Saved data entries
== == ==

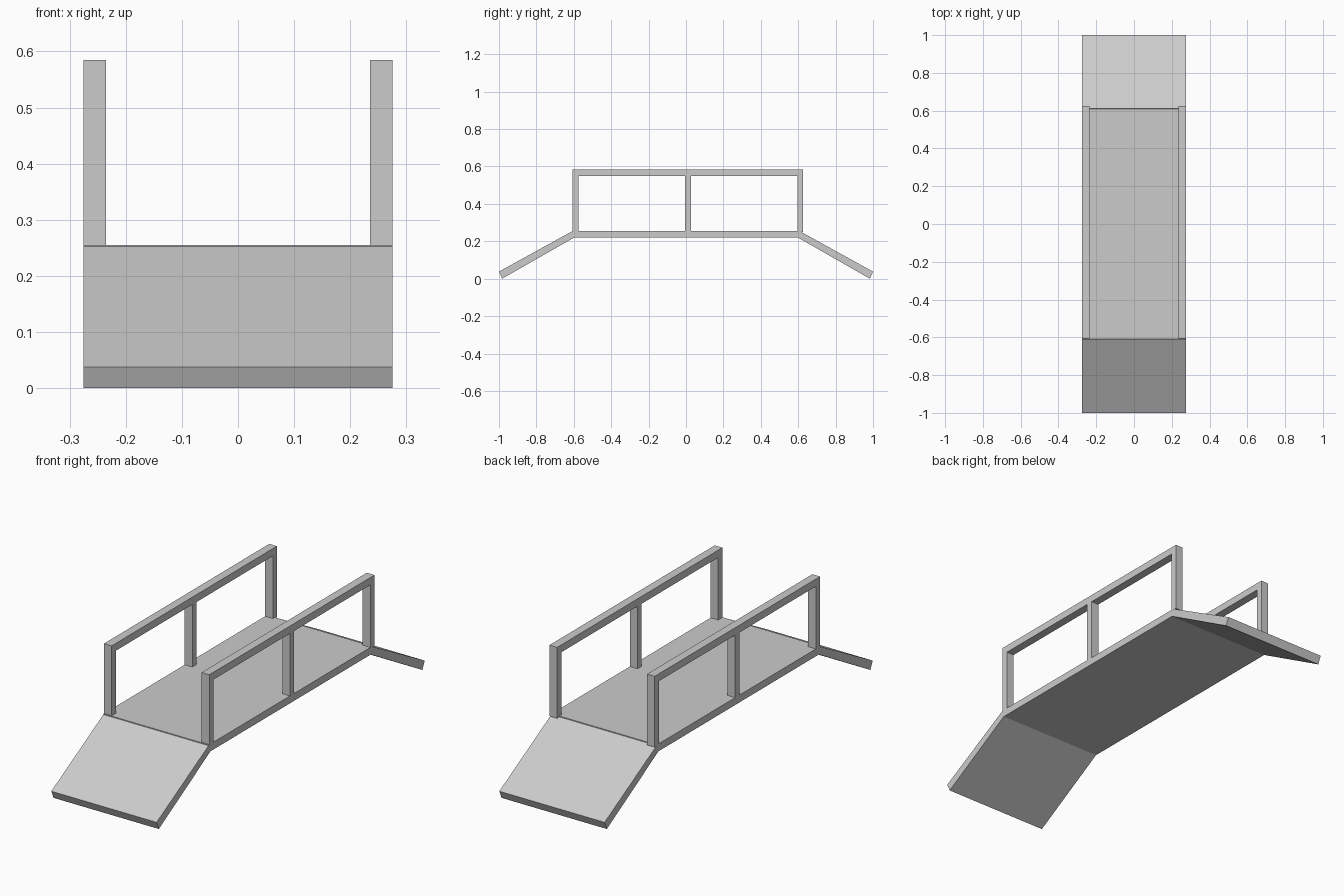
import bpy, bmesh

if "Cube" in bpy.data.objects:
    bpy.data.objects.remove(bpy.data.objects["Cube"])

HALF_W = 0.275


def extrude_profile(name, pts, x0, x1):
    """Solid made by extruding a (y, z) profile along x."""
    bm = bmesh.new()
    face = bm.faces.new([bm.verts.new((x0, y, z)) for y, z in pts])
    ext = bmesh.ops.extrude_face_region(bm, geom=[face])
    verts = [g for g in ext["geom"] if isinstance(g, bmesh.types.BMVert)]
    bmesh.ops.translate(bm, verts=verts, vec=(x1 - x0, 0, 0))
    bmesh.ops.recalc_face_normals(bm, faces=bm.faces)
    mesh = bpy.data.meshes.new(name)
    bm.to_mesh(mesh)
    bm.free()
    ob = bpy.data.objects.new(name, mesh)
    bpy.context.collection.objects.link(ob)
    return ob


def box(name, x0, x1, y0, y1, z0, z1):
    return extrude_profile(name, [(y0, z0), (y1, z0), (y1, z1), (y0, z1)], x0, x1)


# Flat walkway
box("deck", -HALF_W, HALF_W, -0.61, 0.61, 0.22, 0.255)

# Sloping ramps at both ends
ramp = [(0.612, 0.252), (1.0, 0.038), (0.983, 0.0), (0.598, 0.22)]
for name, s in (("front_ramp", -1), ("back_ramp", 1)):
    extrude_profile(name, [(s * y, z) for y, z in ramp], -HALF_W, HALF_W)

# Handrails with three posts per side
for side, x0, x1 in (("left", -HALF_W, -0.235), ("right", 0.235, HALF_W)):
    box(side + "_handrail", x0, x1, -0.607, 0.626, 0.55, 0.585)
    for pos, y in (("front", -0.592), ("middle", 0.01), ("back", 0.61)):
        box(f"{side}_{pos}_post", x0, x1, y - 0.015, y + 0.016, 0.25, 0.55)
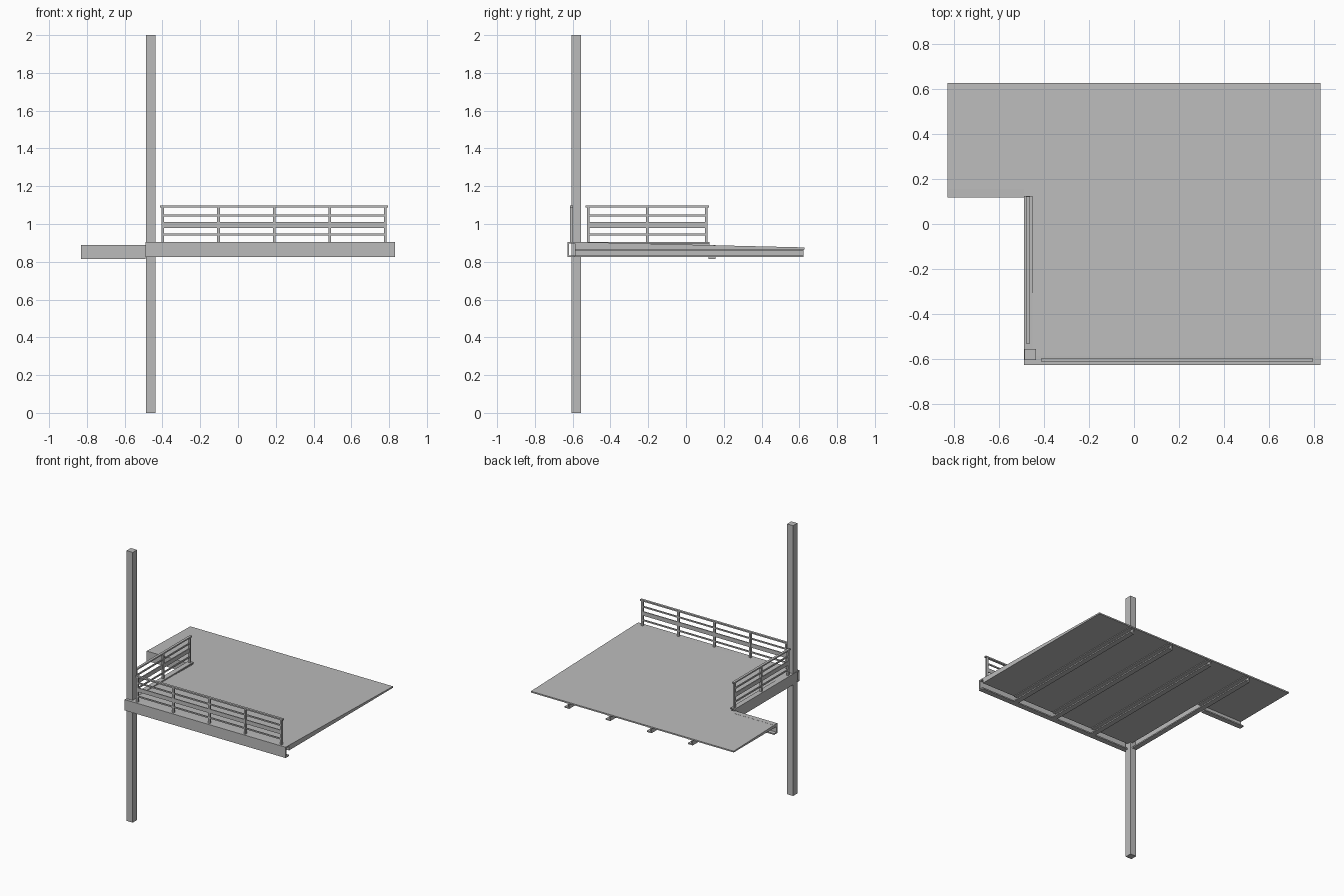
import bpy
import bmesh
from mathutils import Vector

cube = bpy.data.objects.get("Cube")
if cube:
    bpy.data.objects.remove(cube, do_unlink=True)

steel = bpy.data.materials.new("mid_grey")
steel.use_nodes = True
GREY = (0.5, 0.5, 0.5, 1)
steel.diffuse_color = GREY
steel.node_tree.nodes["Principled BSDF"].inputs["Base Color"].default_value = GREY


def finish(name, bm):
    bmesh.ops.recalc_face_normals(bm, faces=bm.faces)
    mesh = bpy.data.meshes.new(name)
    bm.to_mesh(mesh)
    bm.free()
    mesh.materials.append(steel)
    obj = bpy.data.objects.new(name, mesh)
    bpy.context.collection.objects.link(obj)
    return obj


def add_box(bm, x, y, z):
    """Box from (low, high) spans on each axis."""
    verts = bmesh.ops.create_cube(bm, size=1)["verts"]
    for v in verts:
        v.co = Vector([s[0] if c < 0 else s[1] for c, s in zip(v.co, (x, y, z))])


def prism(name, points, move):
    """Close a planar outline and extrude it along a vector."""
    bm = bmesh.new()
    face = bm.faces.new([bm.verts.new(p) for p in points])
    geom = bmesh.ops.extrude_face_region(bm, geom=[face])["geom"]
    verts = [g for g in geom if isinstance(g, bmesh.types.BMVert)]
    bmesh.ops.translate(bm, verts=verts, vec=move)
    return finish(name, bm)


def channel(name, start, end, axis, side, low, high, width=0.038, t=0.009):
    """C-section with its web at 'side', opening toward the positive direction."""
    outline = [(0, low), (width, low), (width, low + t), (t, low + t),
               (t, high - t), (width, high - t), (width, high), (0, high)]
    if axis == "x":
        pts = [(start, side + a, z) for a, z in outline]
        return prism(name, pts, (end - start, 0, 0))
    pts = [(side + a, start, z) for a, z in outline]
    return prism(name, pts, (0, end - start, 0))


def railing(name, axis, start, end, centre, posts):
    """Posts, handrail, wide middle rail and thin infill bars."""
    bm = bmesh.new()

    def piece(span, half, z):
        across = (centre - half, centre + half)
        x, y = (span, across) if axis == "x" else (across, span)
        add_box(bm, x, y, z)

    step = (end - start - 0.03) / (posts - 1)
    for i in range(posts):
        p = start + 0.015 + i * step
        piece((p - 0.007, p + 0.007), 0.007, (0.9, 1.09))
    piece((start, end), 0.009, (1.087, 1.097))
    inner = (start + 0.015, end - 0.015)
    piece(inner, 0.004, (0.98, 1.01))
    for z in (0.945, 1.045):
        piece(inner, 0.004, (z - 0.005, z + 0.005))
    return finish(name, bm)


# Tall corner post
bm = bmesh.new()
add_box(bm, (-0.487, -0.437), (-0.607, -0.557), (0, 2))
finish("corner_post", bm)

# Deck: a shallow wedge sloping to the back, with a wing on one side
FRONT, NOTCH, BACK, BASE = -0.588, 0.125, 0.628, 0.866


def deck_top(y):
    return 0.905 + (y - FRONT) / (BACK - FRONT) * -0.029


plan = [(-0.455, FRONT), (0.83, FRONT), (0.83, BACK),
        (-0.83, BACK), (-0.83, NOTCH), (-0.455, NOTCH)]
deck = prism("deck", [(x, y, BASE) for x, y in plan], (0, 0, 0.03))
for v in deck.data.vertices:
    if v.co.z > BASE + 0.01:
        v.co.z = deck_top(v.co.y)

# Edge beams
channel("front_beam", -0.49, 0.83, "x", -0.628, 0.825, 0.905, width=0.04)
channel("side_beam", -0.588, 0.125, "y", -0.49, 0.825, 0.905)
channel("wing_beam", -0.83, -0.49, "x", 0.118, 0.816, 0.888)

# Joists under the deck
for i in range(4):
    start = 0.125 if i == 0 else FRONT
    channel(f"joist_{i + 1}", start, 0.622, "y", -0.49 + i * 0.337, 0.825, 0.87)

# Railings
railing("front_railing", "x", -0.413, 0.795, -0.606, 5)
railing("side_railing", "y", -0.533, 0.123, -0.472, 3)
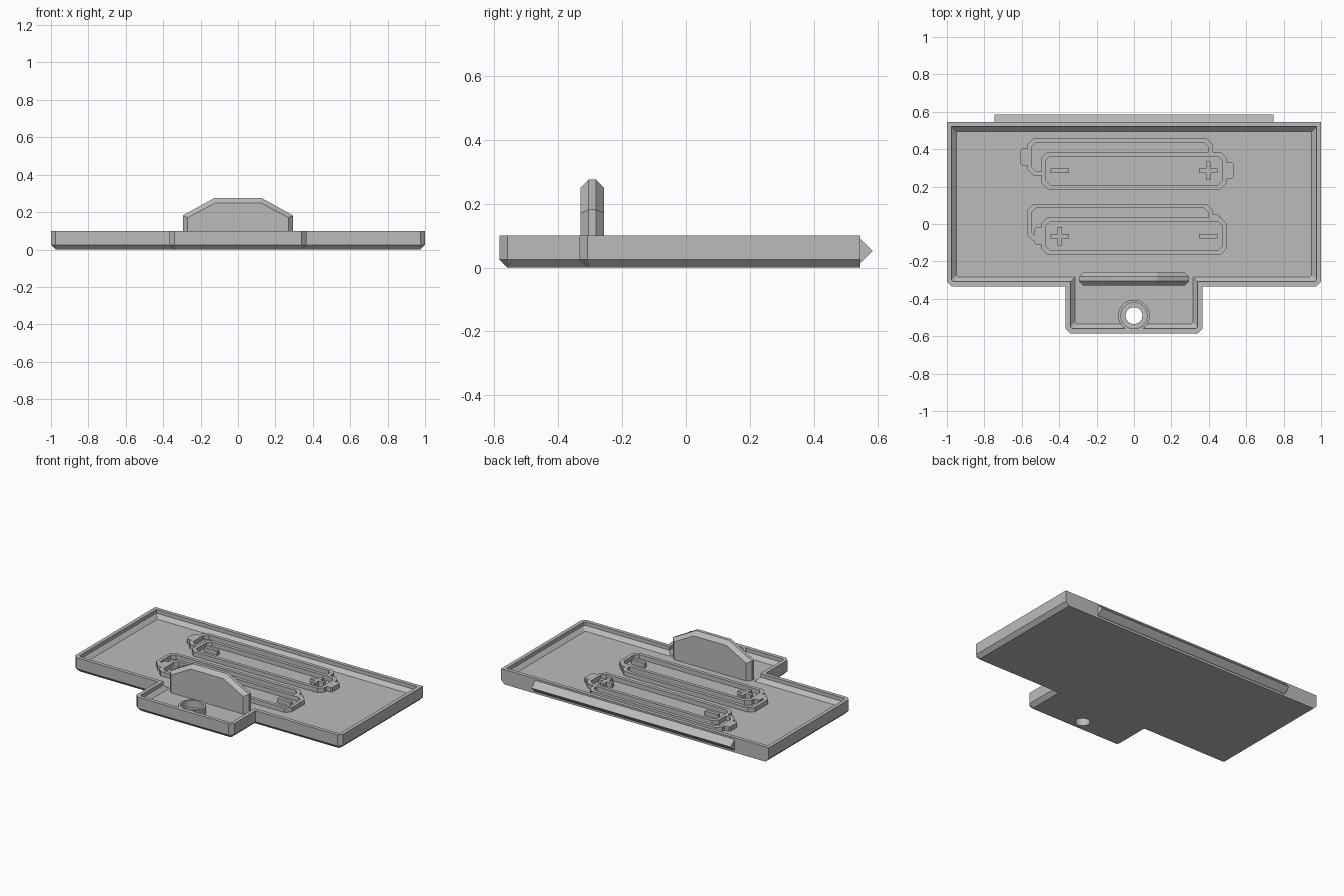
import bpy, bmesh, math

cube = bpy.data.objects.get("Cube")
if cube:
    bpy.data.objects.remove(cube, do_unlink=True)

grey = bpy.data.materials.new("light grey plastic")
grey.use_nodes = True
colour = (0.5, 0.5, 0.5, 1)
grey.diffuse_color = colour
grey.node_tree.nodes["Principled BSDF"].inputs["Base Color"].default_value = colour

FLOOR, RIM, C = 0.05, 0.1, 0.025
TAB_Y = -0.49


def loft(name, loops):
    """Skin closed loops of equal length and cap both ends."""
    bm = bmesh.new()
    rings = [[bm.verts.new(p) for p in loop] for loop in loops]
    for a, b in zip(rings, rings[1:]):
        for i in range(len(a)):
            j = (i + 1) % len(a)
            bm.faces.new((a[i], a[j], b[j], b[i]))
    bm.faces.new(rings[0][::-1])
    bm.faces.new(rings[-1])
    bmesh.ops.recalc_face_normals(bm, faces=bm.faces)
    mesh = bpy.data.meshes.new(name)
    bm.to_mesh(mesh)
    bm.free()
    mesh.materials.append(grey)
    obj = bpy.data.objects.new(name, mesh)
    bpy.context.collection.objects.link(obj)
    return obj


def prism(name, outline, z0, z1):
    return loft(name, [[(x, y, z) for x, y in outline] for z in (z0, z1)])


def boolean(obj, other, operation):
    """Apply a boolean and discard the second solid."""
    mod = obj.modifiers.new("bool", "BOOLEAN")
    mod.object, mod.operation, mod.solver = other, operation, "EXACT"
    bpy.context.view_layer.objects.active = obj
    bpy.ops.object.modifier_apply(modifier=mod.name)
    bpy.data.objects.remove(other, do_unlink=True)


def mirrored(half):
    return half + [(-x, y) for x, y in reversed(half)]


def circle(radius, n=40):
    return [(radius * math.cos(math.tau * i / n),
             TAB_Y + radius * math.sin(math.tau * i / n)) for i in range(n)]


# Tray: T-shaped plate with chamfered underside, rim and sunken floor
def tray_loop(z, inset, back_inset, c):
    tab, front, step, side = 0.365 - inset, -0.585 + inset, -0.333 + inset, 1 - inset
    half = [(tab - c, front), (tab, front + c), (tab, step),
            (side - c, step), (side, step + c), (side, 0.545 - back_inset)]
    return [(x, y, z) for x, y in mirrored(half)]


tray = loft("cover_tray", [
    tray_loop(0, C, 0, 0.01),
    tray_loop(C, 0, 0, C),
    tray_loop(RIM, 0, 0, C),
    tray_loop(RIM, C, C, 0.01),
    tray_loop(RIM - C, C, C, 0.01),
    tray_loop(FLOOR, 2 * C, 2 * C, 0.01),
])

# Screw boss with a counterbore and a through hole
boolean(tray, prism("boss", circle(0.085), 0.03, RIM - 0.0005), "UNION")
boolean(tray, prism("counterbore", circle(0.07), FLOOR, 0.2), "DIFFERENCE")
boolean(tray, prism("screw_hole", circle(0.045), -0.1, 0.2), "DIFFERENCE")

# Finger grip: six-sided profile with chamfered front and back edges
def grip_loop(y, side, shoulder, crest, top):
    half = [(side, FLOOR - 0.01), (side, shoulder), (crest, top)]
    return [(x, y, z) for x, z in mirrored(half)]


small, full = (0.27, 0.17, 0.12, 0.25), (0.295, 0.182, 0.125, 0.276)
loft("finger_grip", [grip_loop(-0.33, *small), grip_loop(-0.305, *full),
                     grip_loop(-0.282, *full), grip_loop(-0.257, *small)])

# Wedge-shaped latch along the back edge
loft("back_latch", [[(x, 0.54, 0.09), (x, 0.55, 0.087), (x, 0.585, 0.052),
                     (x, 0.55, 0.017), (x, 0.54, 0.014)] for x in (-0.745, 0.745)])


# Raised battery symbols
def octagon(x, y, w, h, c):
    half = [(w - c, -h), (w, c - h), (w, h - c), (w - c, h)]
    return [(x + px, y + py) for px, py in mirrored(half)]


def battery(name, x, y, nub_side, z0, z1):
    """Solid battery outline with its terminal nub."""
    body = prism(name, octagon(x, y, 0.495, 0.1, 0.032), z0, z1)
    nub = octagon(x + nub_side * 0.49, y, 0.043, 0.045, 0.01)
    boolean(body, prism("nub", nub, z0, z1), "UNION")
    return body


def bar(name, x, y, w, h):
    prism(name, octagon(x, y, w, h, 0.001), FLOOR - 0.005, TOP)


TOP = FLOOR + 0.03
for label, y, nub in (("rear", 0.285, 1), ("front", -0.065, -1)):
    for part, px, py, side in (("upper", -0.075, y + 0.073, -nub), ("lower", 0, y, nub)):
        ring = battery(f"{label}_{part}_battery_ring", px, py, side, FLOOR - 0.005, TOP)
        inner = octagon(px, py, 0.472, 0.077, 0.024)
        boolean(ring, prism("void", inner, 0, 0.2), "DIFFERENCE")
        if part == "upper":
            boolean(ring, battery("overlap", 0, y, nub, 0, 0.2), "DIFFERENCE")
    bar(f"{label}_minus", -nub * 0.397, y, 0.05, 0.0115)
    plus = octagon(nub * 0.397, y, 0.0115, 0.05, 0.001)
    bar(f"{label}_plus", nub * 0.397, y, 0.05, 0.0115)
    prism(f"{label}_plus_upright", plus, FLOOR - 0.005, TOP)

== == ==

Goal of the exercise: Send back an exact copy of only the lines from the line with "prism(name, octagon(x, y, w, h, 0.001), FLOOR" up to and including the line with "inner = octagon(px, py, 0.472, 0.077, 0.024)" in the data above.

Worked solution:
    prism(name, octagon(x, y, w, h, 0.001), FLOOR - 0.005, TOP)


TOP = FLOOR + 0.03
for label, y, nub in (("rear", 0.285, 1), ("front", -0.065, -1)):
    for part, px, py, side in (("upper", -0.075, y + 0.073, -nub), ("lower", 0, y, nub)):
        ring = battery(f"{label}_{part}_battery_ring", px, py, side, FLOOR - 0.005, TOP)
        inner = octagon(px, py, 0.472, 0.077, 0.024)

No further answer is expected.